**WHAT THE EXERCISE ASKS**.
Copy the data exactly from the line that contains "tab.holes.push(hole);" through the line that contains "root.add(hinge);", keeping both end lines and leaving out everything else.

**RECORDS TO USE**.

---------------

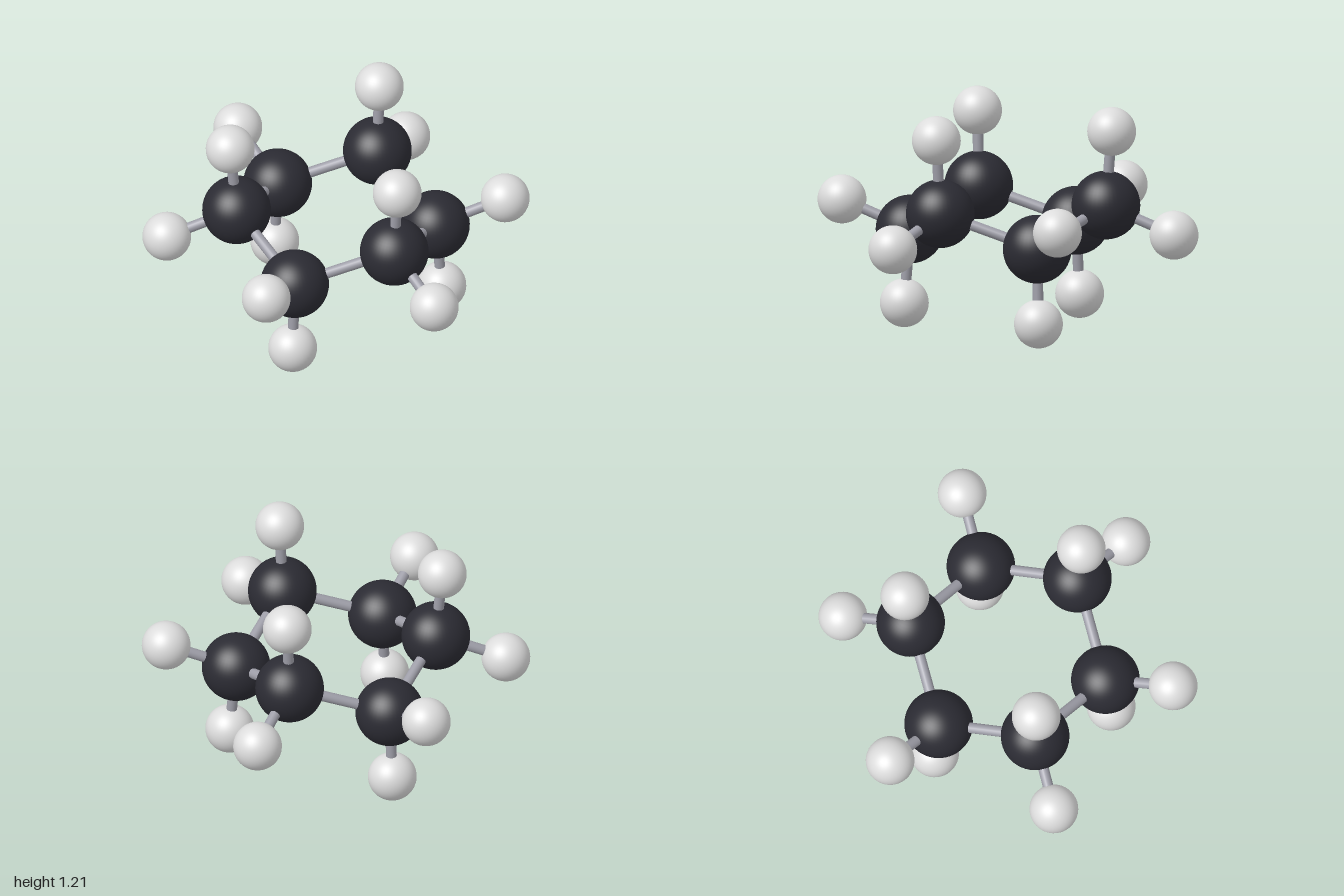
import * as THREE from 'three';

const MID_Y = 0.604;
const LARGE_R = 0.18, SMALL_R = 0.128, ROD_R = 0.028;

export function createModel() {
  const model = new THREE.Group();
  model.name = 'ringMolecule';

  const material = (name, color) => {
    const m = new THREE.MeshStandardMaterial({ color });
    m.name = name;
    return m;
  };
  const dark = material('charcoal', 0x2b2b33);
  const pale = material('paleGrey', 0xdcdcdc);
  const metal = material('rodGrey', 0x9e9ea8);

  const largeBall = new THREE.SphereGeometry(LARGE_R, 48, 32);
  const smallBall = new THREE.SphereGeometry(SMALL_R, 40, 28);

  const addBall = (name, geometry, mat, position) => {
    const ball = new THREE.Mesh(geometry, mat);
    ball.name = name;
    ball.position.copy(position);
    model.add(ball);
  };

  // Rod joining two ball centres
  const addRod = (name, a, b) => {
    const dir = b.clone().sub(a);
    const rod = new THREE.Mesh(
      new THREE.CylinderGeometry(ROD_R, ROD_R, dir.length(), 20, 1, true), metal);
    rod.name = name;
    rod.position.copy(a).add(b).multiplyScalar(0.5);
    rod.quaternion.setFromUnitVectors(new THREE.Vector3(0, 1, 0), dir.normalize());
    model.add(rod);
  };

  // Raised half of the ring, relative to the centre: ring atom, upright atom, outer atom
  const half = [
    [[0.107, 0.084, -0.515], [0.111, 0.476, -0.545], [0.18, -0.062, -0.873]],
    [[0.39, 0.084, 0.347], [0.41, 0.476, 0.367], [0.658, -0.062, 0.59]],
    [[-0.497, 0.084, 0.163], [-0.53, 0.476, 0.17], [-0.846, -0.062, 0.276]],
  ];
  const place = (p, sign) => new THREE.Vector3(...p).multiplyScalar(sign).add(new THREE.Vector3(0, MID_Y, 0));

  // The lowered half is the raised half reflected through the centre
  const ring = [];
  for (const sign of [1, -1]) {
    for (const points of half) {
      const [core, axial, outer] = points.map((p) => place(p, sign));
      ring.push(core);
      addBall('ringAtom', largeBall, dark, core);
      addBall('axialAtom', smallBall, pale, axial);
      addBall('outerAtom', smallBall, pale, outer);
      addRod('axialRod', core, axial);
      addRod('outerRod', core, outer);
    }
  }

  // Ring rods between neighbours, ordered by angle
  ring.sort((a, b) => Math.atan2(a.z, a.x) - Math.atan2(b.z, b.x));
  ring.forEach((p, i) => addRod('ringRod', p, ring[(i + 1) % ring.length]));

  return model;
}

---------------

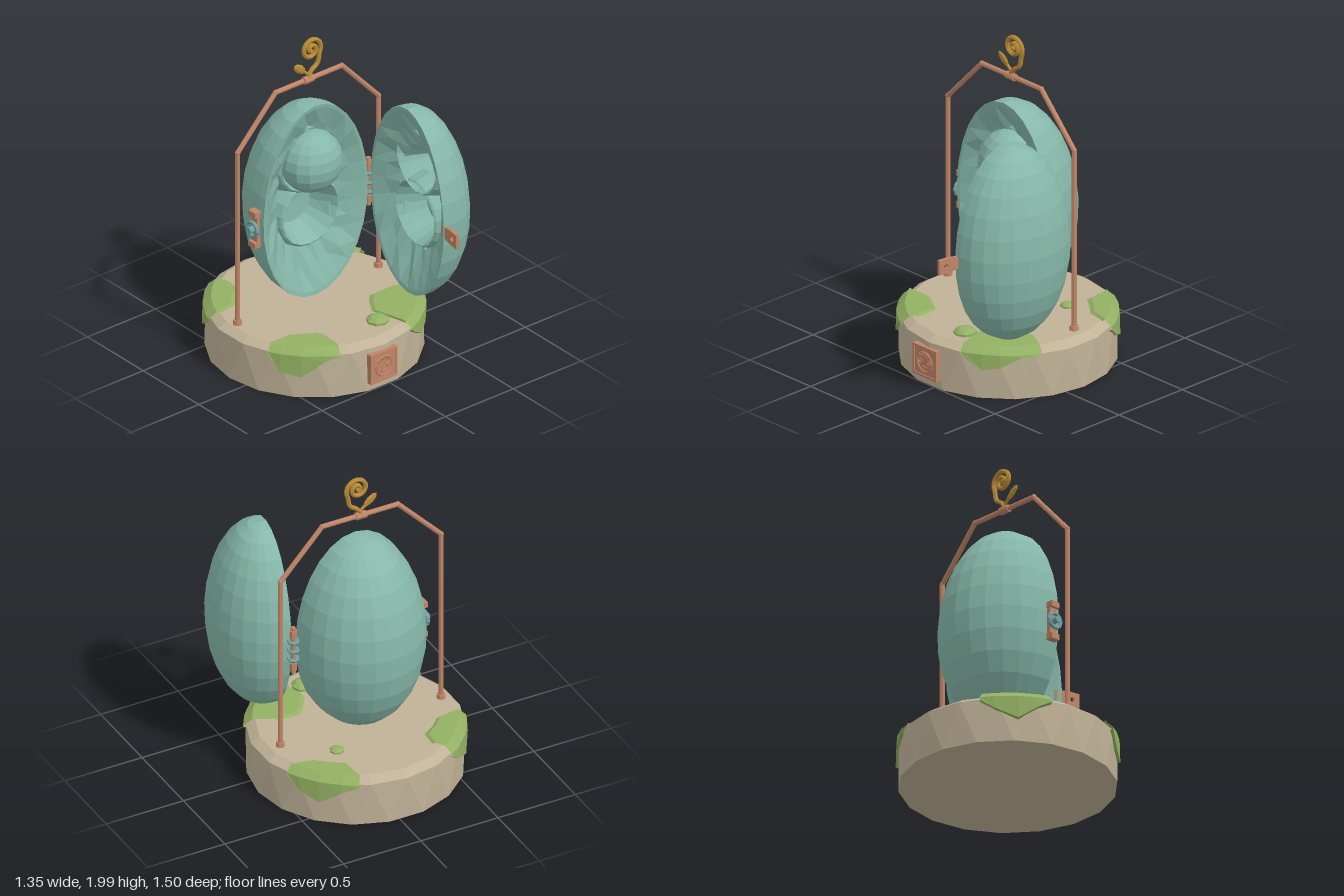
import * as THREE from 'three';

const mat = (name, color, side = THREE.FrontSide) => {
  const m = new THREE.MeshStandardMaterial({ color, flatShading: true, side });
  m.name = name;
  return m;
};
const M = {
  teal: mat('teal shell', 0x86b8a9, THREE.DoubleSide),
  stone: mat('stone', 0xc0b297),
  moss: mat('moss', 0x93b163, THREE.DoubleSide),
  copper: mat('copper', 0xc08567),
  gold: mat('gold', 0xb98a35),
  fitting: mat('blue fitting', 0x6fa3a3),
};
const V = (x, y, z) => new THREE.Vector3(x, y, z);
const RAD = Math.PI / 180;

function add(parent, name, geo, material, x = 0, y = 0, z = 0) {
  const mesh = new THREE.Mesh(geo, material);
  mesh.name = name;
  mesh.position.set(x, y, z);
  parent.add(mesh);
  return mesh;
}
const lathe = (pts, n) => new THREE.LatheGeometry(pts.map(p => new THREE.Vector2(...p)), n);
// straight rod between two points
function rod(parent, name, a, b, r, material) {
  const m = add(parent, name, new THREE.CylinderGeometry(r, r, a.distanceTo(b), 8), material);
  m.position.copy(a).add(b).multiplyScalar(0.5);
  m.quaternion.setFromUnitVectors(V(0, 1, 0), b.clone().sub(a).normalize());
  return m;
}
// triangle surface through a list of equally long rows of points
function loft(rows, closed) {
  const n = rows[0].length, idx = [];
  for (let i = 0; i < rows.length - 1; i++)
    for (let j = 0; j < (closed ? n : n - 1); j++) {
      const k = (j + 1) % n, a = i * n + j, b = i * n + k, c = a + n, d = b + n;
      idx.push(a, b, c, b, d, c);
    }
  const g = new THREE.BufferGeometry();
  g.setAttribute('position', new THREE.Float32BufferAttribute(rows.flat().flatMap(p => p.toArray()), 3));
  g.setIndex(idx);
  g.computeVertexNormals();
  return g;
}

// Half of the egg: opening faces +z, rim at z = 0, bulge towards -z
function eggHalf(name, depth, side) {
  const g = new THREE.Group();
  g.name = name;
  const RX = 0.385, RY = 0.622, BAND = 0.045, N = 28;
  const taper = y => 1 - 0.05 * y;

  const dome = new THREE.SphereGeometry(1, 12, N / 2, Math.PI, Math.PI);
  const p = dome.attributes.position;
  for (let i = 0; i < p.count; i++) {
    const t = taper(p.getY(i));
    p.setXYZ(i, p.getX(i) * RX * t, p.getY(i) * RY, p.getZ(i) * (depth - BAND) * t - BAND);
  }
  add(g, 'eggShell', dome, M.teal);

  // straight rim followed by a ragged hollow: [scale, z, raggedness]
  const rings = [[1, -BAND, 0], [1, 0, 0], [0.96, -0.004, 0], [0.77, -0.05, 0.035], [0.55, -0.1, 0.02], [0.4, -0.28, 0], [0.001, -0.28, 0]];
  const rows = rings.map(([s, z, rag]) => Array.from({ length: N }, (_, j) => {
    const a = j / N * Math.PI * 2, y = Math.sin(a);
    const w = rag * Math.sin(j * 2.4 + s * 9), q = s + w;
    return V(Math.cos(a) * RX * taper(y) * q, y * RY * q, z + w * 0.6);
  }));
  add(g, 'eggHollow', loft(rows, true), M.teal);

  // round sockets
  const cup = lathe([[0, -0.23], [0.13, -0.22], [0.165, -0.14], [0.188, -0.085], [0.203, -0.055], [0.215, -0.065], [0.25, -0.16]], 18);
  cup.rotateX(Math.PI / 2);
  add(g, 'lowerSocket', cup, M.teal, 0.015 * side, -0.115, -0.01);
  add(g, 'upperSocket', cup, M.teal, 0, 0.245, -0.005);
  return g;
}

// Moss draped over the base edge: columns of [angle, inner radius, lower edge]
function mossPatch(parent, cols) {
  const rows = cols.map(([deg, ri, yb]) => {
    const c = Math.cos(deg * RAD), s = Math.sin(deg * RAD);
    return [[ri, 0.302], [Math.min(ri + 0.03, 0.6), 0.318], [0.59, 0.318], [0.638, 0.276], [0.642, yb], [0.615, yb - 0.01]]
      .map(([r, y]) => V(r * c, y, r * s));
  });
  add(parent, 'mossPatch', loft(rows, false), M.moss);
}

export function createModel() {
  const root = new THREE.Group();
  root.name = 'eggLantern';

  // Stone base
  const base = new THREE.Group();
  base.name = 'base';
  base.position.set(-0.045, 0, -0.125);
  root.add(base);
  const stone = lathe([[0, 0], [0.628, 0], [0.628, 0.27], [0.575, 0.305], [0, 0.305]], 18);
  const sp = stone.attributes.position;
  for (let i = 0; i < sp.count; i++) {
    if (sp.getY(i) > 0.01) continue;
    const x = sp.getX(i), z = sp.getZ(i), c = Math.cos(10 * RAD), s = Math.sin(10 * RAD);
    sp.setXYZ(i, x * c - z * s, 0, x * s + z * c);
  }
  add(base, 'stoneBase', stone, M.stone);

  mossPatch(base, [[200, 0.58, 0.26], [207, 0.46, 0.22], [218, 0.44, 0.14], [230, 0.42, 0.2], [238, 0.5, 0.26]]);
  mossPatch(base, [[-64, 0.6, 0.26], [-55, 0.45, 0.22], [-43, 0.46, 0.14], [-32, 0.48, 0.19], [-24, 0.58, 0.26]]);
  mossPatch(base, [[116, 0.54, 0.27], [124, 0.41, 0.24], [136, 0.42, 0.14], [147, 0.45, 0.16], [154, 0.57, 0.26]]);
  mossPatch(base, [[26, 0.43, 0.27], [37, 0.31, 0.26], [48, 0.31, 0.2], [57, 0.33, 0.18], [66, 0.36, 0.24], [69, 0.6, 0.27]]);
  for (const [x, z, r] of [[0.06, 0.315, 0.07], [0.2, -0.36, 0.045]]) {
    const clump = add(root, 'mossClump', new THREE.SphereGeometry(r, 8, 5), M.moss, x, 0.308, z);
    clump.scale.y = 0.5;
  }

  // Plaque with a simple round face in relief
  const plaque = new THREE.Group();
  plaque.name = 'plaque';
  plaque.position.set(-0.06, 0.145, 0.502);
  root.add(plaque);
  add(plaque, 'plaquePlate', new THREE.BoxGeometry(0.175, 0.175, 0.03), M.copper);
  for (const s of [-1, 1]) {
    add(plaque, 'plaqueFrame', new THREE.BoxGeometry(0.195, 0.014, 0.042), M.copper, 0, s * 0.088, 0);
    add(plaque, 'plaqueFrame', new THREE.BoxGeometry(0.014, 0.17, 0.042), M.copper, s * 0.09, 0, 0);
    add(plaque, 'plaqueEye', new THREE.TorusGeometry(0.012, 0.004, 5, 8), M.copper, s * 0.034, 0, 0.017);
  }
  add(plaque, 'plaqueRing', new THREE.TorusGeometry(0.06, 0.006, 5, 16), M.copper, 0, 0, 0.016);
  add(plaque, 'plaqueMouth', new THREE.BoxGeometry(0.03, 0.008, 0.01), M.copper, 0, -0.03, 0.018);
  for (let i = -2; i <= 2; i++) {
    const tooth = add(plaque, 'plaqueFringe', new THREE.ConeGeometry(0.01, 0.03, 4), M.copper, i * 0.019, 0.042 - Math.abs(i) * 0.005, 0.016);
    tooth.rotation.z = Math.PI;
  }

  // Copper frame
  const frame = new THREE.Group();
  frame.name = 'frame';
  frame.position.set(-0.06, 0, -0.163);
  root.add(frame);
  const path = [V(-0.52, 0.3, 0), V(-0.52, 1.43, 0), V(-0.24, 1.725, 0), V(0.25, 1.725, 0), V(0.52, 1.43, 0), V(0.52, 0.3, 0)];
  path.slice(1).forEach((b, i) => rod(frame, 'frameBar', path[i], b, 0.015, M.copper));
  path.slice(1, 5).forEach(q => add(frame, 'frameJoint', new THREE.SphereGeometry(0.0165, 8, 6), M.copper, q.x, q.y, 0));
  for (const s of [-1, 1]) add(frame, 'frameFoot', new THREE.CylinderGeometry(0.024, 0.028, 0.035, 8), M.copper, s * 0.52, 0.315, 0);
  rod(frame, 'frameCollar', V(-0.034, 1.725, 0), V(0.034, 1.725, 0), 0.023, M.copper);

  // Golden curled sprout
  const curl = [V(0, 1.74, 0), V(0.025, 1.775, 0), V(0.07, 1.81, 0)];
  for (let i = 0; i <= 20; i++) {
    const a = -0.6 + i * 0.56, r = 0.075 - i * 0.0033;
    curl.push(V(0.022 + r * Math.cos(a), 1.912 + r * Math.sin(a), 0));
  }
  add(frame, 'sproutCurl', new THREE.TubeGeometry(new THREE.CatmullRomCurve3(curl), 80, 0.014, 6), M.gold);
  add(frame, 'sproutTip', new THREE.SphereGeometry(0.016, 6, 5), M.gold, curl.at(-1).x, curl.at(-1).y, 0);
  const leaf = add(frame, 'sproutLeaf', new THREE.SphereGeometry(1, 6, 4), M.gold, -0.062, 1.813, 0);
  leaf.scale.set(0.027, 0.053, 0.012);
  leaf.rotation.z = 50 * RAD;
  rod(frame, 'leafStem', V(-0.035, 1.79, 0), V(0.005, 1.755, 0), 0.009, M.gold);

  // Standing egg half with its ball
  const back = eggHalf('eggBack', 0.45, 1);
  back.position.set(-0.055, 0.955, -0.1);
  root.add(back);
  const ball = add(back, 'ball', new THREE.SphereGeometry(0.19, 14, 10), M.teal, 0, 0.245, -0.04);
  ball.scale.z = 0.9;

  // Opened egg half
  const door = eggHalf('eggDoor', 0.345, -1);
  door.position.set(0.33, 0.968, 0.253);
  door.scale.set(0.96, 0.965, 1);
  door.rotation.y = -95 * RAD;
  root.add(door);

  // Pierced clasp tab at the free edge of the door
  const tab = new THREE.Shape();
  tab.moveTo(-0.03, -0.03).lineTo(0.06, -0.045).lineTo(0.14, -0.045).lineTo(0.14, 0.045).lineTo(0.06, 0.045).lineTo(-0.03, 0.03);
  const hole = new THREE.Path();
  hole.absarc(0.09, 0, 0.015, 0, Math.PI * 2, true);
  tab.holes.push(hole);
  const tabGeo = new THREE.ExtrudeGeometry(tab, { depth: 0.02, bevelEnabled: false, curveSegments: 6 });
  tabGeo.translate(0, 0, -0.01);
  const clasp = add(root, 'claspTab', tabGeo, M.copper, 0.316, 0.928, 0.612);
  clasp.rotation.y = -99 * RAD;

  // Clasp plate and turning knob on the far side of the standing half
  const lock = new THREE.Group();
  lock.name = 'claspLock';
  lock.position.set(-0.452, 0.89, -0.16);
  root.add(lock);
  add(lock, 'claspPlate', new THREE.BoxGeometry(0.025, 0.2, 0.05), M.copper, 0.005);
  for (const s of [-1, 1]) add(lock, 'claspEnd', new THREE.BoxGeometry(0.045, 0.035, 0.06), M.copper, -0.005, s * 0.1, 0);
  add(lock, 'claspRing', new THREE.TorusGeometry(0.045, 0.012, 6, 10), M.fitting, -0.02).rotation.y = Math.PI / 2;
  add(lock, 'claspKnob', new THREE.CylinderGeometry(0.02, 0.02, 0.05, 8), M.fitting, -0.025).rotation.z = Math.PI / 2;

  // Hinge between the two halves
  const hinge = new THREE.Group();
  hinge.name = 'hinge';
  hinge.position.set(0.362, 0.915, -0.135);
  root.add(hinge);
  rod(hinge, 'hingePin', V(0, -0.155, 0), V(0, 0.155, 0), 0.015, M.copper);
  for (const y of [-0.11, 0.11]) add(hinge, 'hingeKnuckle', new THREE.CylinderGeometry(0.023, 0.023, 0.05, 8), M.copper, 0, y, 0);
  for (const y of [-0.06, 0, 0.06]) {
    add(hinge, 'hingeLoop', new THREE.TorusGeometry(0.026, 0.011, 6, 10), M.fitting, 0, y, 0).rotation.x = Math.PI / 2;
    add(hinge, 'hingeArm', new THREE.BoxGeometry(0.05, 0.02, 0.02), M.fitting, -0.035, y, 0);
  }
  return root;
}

---------------

**TASK RESULT**.
  tab.holes.push(hole);
  const tabGeo = new THREE.ExtrudeGeometry(tab, { depth: 0.02, bevelEnabled: false, curveSegments: 6 });
  tabGeo.translate(0, 0, -0.01);
  const clasp = add(root, 'claspTab', tabGeo, M.copper, 0.316, 0.928, 0.612);
  clasp.rotation.y = -99 * RAD;

  // Clasp plate and turning knob on the far side of the standing half
  const lock = new THREE.Group();
  lock.name = 'claspLock';
  lock.position.set(-0.452, 0.89, -0.16);
  root.add(lock);
  add(lock, 'claspPlate', new THREE.BoxGeometry(0.025, 0.2, 0.05), M.copper, 0.005);
  for (const s of [-1, 1]) add(lock, 'claspEnd', new THREE.BoxGeometry(0.045, 0.035, 0.06), M.copper, -0.005, s * 0.1, 0);
  add(lock, 'claspRing', new THREE.TorusGeometry(0.045, 0.012, 6, 10), M.fitting, -0.02).rotation.y = Math.PI / 2;
  add(lock, 'claspKnob', new THREE.CylinderGeometry(0.02, 0.02, 0.05, 8), M.fitting, -0.025).rotation.z = Math.PI / 2;

  // Hinge between the two halves
  const hinge = new THREE.Group();
  hinge.name = 'hinge';
  hinge.position.set(0.362, 0.915, -0.135);
  root.add(hinge);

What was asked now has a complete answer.